▸ Problem requirements: Report each line of the data below in which "axis" appears.

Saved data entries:
# # # #
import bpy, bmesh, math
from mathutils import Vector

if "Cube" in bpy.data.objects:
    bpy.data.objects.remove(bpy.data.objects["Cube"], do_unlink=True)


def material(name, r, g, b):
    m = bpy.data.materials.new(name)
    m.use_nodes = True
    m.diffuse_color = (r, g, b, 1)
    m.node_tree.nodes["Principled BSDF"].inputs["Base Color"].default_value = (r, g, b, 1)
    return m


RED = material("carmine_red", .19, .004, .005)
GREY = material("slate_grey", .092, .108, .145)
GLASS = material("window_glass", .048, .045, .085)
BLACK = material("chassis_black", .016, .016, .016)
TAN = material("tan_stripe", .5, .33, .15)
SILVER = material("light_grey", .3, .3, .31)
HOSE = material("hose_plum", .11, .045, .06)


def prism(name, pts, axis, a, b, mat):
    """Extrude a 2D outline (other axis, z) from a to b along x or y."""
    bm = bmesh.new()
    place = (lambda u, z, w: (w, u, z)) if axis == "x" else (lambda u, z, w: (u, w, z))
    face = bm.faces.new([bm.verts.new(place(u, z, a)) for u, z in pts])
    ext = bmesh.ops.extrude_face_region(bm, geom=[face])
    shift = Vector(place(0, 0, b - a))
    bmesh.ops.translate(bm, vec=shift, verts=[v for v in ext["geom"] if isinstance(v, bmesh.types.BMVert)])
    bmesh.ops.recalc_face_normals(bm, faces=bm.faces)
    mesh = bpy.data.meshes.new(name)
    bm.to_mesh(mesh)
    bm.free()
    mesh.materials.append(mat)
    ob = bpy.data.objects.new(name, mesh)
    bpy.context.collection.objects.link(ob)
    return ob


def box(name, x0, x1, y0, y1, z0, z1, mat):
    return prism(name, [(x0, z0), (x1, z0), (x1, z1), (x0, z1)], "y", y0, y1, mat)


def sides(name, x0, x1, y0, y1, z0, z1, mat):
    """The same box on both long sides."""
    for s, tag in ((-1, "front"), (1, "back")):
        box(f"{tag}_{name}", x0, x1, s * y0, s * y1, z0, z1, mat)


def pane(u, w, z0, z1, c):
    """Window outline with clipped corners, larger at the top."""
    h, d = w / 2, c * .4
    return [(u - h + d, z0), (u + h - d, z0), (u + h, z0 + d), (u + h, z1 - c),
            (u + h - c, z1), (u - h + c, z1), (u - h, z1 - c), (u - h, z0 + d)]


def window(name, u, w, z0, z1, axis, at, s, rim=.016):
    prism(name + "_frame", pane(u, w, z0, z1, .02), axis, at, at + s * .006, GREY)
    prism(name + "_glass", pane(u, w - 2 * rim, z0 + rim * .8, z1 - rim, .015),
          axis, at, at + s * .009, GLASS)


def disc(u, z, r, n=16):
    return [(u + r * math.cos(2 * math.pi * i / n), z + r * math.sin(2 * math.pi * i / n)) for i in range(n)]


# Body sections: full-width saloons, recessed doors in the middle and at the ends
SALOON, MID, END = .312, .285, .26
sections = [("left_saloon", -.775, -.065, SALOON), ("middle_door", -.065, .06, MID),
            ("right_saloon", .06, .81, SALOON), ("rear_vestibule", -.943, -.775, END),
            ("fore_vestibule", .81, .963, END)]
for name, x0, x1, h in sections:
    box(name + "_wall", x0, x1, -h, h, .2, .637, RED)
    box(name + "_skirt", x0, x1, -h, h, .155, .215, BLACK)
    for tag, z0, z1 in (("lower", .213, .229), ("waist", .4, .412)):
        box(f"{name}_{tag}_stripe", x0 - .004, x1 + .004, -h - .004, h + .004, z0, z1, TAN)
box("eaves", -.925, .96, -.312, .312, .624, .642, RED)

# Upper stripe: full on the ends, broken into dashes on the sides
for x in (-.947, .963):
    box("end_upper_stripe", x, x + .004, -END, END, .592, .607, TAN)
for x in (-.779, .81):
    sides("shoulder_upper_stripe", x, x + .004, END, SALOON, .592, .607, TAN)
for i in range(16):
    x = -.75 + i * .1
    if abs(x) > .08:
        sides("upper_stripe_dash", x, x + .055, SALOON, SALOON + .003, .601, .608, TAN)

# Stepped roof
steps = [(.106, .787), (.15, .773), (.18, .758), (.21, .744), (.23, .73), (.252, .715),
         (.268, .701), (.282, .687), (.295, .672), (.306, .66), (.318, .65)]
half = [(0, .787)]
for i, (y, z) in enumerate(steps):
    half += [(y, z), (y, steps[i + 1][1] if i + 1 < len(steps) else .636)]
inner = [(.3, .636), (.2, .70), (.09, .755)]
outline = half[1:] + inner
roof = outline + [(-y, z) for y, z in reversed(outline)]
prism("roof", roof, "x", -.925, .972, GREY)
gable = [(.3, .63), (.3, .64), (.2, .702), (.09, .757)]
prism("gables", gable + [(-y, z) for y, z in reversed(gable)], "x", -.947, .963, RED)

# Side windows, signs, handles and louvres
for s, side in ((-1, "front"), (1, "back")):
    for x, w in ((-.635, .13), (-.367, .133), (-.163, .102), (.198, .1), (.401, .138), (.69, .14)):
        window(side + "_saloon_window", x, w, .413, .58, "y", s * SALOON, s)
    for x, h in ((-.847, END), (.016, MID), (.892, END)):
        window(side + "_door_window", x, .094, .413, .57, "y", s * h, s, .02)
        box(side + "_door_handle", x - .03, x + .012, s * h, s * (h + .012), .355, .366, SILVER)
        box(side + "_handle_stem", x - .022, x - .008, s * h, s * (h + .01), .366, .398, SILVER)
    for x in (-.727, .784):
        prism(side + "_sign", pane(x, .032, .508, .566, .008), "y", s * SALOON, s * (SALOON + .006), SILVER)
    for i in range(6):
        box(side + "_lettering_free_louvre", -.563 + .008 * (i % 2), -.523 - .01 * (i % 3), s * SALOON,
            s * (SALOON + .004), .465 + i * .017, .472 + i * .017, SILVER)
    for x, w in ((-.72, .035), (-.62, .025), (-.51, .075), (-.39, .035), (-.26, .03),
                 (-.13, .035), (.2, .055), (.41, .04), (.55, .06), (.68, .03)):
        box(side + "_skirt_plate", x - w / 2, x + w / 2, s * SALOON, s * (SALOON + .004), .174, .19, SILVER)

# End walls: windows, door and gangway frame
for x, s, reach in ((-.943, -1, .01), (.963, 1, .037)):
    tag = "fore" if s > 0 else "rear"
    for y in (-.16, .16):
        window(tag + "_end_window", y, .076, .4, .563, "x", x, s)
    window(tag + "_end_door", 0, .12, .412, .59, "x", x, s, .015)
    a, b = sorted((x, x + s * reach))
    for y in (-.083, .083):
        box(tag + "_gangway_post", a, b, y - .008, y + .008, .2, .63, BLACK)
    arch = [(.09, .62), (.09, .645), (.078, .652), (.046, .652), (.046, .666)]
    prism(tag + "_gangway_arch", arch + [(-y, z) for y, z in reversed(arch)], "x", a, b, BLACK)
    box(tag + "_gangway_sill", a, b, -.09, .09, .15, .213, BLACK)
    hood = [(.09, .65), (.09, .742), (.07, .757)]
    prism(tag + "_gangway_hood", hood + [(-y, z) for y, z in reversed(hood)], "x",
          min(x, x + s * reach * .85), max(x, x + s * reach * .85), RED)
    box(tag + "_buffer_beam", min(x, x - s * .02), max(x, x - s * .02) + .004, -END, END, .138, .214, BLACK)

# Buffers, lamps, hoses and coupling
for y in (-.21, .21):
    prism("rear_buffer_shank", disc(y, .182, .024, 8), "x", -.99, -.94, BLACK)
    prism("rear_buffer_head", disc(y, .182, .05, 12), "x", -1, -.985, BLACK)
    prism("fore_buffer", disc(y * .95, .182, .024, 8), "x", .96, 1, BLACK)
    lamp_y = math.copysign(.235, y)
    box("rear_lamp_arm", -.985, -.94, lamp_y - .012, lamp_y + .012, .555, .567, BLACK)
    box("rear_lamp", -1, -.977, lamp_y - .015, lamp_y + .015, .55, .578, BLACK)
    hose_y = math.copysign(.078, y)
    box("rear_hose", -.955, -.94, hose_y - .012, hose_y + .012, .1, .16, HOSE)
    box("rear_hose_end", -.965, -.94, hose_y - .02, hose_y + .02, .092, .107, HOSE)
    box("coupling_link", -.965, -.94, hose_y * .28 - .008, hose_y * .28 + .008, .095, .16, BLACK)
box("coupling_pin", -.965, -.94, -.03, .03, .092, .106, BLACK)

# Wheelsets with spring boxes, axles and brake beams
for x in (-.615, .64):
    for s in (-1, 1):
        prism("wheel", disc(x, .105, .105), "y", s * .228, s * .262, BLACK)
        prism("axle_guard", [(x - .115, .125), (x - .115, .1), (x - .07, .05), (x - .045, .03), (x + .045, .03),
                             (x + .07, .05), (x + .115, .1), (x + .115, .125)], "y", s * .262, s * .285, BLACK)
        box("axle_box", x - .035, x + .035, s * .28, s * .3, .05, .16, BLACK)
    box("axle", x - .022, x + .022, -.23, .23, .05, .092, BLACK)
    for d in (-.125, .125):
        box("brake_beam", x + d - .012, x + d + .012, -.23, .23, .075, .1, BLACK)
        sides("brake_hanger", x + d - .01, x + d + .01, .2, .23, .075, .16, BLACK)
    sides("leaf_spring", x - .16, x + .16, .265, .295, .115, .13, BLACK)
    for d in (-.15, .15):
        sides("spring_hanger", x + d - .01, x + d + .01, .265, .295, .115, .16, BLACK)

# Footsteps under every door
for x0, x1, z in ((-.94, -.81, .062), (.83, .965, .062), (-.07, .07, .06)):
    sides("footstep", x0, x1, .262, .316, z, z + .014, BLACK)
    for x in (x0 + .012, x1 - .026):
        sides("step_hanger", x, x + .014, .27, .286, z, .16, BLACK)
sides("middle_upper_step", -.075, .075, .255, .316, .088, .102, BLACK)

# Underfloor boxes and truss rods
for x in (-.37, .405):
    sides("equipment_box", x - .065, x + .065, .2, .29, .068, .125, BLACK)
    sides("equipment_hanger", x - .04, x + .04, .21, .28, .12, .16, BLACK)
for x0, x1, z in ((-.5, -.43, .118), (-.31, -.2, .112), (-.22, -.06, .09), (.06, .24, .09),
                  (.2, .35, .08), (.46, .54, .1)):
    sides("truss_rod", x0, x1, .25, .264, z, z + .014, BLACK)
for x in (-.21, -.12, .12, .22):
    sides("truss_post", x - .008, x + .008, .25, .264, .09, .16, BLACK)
# # # #
▸ Solution to this problem:
def prism(name, pts, axis, a, b, mat):
    """Extrude a 2D outline (other axis, z) from a to b along x or y."""
    place = (lambda u, z, w: (w, u, z)) if axis == "x" else (lambda u, z, w: (u, w, z))
def window(name, u, w, z0, z1, axis, at, s, rim=.016):
    prism(name + "_frame", pane(u, w, z0, z1, .02), axis, at, at + s * .006, GREY)
          axis, at, at + s * .009, GLASS)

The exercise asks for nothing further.